Odiham Castle, which is now a ruin, was built between 1207 and 1214 for King John. It is closely connected with the sealing of Magna Carta. King John left Odiham Castle for Windsor on 10th June 1215 and he returned to Odiham on 26th June 1215. A translation of the Magna Carta into vernacular French was attested here on 26th June 1215. King John’s son, King Henry III, gave the castle to his sister, Eleanor, in 1236. She married Simon de Montfort in 1238 and the castle became the de Montfort family home.
To the north of Odiham, a large deer park for royal hunting was created. It now stretches north of the High Street to the Basingstoke Canal.
The Bury is an interesting part of the village. This square is found off the High Street by walking down Church Street to the thirteenth century All Saints Church. It stands on the site of an earlier Saxon church, dating from the eleventh century. The oldest visible parts of the church are the chancel and base of the tower. The upper parts of the tower were completely rebuilt in the seventeenth century. Adjoining the church, is the rare Pest House, built about 1622. “Pest”, in ancient English, meant plague and the building was effectively an isolation hospital where local inhabitants or travellers suffering from plague, smallpox or other diseases, were housed.
Odiham has a wide, attractive Georgian High Street. Some medieval timber-framed houses still remain. There are Tudor cottages in King Street just off the High Street. The village cemetery contains two chapels designed by Winchester architect, J. Colson. They are listed buildings, but have not been used for many years.

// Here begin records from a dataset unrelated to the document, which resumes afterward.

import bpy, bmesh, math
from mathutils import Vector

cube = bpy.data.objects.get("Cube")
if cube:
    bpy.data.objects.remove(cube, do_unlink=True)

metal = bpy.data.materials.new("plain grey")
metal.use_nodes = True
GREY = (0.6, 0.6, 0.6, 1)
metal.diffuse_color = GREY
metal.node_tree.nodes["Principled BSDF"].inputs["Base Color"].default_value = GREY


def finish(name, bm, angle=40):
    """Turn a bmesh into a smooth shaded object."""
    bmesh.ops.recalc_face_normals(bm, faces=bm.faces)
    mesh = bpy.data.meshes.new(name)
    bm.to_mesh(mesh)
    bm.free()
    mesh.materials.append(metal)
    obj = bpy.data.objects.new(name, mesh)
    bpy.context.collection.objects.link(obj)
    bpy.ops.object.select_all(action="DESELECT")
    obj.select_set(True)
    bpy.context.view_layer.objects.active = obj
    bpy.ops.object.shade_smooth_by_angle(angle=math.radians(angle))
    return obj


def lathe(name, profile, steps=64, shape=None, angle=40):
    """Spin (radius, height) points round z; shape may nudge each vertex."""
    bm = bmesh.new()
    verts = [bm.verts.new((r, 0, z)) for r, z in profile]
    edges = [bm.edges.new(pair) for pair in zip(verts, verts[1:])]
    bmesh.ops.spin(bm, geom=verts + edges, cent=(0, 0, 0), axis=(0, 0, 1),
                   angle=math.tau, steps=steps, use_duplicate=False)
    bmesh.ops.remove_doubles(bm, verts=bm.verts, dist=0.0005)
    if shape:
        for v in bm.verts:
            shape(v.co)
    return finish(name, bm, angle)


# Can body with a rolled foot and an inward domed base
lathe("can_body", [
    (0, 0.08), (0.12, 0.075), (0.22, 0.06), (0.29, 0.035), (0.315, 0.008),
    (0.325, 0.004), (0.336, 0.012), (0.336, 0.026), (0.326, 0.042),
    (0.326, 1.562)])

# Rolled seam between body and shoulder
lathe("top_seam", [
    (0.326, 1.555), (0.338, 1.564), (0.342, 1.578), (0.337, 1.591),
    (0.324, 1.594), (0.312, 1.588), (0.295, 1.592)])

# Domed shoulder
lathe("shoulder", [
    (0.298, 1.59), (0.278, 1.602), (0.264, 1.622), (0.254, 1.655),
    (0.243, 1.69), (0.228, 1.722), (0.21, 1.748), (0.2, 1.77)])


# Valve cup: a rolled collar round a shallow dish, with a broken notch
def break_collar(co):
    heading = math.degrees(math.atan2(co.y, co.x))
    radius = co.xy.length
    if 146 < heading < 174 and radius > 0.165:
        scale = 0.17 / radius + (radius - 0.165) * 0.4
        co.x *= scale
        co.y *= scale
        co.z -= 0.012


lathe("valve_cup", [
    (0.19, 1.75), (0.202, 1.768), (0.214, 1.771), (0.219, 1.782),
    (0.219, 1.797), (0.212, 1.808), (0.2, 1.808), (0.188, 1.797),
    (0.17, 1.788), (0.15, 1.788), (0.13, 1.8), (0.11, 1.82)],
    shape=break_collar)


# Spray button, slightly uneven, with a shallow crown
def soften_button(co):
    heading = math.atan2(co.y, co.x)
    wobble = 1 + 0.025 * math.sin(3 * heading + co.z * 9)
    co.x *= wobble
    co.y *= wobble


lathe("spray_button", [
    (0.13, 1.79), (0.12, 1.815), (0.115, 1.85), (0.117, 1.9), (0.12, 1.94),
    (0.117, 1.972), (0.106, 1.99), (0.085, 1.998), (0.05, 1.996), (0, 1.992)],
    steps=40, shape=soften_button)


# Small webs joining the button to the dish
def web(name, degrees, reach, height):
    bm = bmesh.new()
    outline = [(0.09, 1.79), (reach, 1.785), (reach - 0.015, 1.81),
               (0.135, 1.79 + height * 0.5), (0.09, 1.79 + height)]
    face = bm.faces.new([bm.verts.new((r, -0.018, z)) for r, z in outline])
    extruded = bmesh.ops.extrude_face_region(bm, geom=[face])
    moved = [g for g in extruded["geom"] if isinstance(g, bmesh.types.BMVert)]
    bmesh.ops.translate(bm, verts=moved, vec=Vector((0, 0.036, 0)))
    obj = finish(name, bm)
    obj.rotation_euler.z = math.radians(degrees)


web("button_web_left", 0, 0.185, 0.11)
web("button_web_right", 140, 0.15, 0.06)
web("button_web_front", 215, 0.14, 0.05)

RAF Odiham has been the home of the RAF Chinook helicopter fleet for many years. The distinctive twin-engined helicopters are often seen flying over the village.